▶ _Entries shown_
+ + + + +
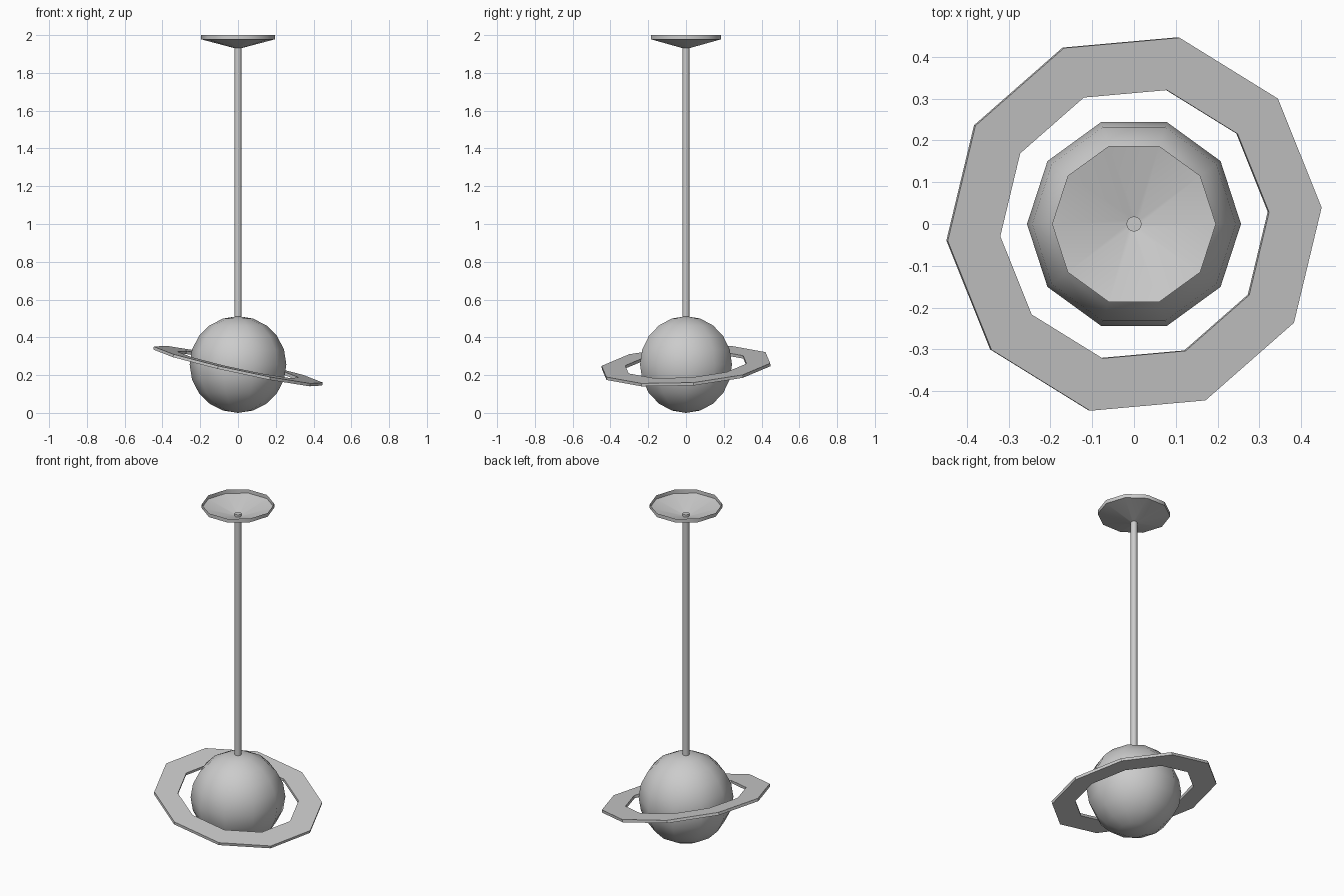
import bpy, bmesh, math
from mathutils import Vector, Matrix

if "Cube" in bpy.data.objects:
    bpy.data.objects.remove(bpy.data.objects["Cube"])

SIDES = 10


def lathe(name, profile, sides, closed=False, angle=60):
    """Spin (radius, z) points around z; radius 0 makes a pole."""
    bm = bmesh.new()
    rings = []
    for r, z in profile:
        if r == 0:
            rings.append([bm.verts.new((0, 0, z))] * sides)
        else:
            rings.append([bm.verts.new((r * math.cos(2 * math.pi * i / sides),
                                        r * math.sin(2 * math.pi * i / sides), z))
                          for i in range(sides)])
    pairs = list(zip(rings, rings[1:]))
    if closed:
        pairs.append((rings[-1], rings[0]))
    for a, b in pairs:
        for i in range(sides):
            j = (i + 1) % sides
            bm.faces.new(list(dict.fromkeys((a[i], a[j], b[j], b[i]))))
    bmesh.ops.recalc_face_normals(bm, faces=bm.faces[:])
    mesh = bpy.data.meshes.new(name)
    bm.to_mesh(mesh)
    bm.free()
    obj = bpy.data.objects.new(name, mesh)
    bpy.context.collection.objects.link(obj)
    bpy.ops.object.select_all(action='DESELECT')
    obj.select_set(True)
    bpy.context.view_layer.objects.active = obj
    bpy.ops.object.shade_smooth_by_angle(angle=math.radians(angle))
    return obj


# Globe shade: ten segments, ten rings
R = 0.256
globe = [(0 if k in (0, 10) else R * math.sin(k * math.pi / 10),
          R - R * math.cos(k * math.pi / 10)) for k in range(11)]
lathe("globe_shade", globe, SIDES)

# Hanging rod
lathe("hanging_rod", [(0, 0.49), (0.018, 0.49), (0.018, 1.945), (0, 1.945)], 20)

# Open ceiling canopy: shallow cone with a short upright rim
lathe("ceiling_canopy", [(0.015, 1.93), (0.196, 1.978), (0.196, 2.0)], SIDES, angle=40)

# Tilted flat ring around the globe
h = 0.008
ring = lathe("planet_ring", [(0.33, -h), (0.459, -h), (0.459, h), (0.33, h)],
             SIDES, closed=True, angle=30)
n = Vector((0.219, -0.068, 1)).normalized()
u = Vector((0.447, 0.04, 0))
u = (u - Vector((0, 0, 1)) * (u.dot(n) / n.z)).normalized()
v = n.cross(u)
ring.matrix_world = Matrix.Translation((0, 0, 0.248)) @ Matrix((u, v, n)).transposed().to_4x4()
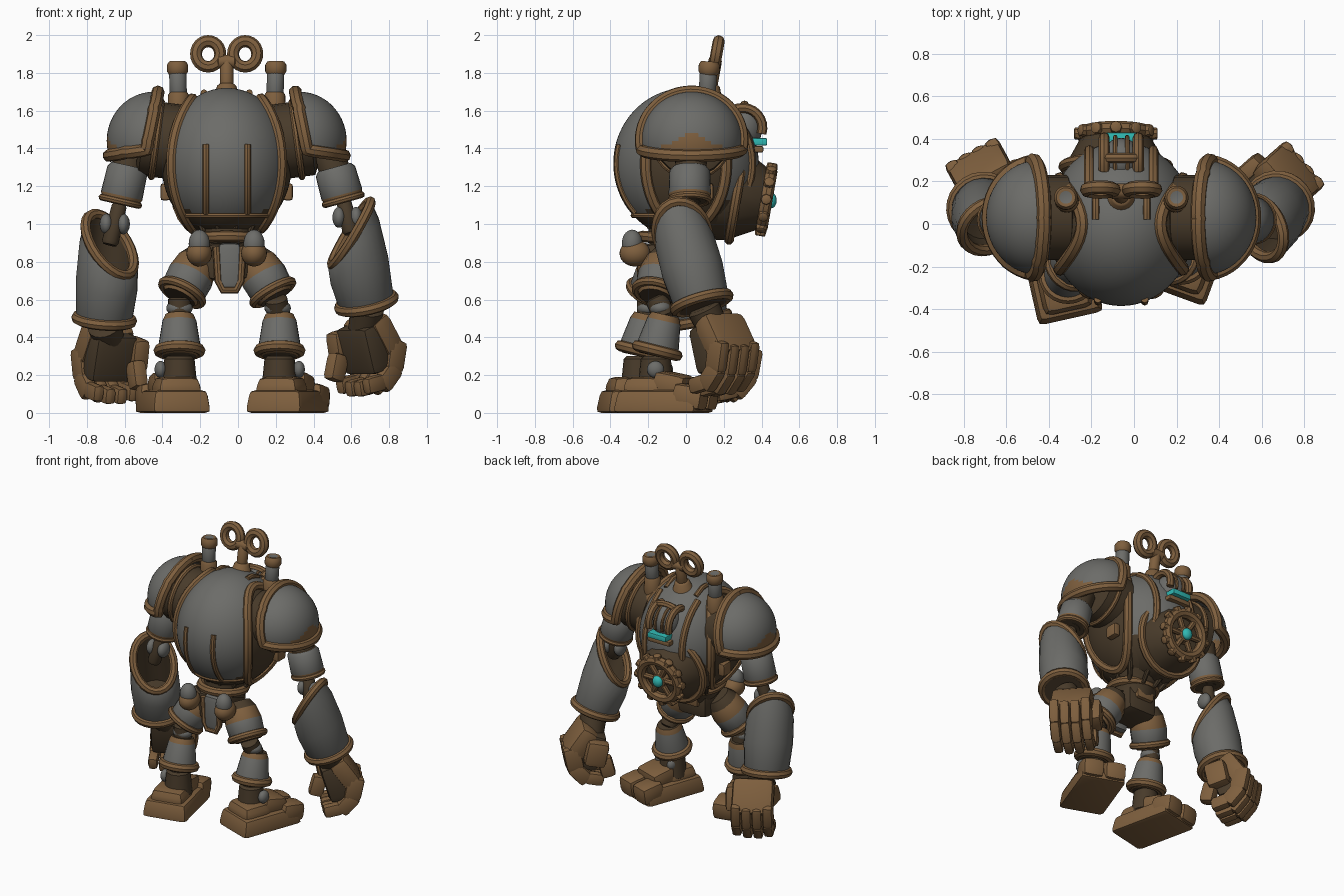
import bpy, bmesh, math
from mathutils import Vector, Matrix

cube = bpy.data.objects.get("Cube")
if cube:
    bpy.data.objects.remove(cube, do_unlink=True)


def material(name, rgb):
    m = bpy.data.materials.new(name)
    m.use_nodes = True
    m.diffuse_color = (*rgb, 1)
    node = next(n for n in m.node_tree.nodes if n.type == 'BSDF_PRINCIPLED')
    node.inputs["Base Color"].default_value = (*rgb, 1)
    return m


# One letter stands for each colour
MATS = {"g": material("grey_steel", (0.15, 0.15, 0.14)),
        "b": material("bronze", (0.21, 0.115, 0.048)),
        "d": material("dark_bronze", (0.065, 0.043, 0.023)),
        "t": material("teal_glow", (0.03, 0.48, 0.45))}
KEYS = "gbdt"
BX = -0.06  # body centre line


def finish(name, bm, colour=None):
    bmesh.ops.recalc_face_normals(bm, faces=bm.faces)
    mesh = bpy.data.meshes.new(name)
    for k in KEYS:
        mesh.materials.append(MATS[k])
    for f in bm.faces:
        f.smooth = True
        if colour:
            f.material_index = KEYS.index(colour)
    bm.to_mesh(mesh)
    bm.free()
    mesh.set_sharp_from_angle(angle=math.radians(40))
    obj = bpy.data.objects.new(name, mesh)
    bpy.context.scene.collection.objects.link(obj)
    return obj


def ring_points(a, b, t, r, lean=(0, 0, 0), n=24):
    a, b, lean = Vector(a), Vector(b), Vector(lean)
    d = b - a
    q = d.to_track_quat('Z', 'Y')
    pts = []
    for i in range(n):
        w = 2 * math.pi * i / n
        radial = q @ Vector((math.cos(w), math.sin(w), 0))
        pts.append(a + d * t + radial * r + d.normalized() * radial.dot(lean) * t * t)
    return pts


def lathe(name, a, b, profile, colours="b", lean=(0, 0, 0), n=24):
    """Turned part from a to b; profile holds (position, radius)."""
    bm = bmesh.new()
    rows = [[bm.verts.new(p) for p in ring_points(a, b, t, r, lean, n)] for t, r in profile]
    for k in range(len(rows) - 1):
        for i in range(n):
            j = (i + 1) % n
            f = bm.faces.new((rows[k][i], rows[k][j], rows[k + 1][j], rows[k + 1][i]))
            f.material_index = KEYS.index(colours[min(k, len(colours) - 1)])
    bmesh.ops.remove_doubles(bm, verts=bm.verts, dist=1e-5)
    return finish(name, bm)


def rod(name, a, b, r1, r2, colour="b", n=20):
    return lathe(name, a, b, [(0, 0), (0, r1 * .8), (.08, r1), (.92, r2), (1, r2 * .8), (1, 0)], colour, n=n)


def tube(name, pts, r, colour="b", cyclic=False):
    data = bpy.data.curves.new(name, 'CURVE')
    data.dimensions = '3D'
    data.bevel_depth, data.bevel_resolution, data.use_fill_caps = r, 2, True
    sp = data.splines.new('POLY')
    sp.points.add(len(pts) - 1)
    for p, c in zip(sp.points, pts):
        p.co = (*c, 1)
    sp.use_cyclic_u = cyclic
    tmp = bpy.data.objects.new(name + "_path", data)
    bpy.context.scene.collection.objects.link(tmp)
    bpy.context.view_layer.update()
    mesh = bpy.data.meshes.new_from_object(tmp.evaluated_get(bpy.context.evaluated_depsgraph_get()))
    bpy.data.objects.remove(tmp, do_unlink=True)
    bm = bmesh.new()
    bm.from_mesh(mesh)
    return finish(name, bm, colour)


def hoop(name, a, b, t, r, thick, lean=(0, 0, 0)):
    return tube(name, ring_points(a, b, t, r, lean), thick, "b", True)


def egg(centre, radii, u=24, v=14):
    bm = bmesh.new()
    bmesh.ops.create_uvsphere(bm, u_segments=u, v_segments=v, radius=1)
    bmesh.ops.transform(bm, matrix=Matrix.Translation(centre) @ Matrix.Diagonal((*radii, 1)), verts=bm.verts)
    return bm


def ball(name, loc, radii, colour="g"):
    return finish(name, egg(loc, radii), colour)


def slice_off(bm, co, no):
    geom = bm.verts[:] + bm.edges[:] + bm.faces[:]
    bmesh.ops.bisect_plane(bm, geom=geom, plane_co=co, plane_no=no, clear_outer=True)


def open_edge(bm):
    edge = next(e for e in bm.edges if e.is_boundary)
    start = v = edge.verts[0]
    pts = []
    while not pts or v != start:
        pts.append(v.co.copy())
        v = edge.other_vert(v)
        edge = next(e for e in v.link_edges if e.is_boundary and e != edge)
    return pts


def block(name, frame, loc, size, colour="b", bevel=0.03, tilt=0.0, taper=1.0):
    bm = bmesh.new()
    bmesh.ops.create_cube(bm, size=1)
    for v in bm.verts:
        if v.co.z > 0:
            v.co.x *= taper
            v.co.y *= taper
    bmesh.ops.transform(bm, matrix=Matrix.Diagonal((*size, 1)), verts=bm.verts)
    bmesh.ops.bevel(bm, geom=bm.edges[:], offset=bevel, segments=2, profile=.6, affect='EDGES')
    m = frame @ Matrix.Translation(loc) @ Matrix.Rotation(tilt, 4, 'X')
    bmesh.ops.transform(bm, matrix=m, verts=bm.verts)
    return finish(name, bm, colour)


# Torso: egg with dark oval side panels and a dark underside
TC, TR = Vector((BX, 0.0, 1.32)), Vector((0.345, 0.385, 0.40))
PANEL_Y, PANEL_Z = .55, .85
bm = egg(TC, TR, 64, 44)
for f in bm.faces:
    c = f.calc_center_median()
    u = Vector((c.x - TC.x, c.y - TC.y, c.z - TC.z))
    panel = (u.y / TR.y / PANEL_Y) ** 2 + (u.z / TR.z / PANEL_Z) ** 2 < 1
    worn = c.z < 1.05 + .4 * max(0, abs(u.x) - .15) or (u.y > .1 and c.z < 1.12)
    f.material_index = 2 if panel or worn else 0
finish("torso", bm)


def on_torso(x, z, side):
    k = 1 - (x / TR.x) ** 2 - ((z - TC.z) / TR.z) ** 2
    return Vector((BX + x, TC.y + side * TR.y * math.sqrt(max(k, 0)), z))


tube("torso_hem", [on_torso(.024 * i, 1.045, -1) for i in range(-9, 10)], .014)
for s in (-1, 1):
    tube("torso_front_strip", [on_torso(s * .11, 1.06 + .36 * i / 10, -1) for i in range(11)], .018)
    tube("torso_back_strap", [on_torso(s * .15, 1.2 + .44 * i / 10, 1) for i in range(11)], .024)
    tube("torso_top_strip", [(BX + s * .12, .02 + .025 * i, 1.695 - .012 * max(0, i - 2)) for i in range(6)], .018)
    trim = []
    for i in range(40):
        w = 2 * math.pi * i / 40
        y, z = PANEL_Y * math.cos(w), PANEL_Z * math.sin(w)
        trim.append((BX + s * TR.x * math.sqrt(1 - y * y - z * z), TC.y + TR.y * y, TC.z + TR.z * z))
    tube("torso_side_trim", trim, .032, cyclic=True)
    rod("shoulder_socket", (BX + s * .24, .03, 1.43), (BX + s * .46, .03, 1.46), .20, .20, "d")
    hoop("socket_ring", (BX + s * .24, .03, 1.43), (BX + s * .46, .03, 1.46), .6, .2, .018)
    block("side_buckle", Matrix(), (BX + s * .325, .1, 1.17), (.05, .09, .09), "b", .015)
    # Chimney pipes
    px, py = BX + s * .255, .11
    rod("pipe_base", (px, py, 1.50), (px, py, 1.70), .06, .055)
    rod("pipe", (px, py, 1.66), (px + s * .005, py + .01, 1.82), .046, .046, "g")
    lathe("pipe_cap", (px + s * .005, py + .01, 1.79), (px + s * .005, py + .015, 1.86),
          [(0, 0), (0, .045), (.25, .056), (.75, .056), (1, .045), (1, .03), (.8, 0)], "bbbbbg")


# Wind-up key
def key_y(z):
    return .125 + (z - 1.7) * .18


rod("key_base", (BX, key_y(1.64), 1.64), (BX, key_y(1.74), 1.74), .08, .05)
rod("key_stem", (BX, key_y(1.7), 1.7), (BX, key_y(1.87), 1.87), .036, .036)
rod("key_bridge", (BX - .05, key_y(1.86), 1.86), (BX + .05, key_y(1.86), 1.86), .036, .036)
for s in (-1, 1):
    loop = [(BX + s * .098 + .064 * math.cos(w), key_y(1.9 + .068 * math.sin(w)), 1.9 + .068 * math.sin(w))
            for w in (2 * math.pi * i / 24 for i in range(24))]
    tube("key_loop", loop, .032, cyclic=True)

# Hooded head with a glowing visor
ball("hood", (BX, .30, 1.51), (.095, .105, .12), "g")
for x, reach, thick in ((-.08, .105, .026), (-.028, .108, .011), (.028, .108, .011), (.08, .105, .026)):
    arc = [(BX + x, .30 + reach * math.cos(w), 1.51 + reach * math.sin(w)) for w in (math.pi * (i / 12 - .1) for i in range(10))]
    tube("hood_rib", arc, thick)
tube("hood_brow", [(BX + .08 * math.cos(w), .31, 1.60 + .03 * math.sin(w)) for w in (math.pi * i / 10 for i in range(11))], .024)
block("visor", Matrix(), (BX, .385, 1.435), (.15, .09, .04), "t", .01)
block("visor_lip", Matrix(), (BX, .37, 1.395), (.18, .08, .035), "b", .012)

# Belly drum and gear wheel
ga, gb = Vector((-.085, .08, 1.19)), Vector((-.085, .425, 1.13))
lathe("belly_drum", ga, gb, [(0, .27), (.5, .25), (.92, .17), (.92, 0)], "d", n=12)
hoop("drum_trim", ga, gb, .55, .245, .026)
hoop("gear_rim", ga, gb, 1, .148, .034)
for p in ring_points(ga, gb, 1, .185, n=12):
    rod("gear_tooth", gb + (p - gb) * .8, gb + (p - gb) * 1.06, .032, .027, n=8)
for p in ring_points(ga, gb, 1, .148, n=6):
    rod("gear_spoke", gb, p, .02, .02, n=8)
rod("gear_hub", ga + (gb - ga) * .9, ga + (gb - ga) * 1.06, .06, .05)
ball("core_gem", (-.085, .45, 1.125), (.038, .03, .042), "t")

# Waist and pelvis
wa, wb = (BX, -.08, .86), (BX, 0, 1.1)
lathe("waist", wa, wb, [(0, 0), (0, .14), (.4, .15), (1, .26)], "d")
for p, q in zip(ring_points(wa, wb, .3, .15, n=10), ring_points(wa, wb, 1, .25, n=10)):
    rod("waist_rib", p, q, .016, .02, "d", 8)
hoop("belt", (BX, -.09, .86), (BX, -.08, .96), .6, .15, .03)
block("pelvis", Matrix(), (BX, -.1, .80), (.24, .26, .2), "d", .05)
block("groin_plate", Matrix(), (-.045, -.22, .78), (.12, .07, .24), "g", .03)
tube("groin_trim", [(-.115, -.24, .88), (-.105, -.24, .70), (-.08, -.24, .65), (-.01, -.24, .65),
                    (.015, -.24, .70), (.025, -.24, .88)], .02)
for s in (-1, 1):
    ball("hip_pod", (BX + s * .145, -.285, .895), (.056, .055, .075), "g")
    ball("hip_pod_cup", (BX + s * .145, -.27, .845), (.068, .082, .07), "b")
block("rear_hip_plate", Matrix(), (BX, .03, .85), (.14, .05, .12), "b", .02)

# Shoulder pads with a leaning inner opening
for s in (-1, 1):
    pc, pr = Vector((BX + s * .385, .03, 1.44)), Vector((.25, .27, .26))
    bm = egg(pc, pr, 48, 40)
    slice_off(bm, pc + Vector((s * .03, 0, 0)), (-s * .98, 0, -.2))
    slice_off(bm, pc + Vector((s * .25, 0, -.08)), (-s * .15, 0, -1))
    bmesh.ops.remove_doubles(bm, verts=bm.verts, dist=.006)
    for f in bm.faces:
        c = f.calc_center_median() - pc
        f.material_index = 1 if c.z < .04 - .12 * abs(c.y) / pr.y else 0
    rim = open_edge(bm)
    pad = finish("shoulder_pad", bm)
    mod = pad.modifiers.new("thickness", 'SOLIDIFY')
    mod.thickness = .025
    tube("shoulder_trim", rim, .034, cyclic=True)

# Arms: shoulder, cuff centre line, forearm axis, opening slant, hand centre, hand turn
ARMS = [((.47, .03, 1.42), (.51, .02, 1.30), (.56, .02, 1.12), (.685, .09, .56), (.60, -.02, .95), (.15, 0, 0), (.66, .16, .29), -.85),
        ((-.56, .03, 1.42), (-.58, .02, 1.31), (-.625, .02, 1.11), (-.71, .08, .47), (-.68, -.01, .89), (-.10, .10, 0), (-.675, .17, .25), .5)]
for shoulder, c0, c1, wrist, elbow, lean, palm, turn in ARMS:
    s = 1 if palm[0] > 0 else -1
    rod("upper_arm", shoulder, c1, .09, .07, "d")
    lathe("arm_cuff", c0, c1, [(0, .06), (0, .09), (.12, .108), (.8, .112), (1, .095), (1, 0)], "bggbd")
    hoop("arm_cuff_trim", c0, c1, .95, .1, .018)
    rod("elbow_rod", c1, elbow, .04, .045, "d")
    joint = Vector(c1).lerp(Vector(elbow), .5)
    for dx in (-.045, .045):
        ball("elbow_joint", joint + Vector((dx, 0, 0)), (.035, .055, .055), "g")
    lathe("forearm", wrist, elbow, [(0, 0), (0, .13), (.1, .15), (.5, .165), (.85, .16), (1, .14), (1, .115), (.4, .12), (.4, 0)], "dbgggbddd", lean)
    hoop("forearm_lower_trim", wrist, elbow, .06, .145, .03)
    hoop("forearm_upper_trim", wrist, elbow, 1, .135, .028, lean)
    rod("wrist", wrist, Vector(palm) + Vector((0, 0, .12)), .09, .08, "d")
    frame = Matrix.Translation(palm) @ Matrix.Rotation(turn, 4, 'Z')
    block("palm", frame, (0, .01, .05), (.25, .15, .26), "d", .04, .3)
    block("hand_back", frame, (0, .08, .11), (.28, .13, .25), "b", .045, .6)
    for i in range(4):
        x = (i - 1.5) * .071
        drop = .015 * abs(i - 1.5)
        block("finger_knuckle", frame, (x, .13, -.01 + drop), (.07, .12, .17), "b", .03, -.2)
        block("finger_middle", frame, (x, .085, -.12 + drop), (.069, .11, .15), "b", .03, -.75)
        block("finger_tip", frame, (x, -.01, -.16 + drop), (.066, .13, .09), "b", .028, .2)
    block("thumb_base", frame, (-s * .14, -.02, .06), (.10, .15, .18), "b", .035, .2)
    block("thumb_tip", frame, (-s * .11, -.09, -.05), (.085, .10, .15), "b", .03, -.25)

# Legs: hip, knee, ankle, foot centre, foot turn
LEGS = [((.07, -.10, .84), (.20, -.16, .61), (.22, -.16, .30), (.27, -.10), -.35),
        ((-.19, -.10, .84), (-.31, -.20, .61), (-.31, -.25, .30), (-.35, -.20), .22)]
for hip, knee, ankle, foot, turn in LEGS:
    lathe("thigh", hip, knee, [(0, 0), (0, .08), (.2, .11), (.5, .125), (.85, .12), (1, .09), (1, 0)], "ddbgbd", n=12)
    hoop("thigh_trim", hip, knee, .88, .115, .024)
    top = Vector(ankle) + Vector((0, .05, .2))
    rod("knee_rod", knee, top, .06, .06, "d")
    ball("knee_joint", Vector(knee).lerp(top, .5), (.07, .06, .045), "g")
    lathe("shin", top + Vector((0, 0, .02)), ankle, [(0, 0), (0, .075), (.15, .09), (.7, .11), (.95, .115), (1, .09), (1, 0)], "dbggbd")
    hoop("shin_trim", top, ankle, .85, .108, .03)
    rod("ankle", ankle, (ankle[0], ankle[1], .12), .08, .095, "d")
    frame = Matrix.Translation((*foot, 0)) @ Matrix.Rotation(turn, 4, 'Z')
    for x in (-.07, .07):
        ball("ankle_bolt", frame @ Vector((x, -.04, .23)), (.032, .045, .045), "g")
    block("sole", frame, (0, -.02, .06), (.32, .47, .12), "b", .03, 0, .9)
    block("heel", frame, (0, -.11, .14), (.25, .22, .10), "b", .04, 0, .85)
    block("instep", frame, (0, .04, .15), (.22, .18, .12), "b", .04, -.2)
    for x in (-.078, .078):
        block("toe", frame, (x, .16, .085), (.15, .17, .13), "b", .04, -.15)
+ + + + +
▶ _Aim of the exercise_
From the entries above, copy each line that holds "radii".

▶ _Reply_
def egg(centre, radii, u=24, v=14):
    bmesh.ops.transform(bm, matrix=Matrix.Translation(centre) @ Matrix.Diagonal((*radii, 1)), verts=bm.verts)
def ball(name, loc, radii, colour="g"):
    return finish(name, egg(loc, radii), colour)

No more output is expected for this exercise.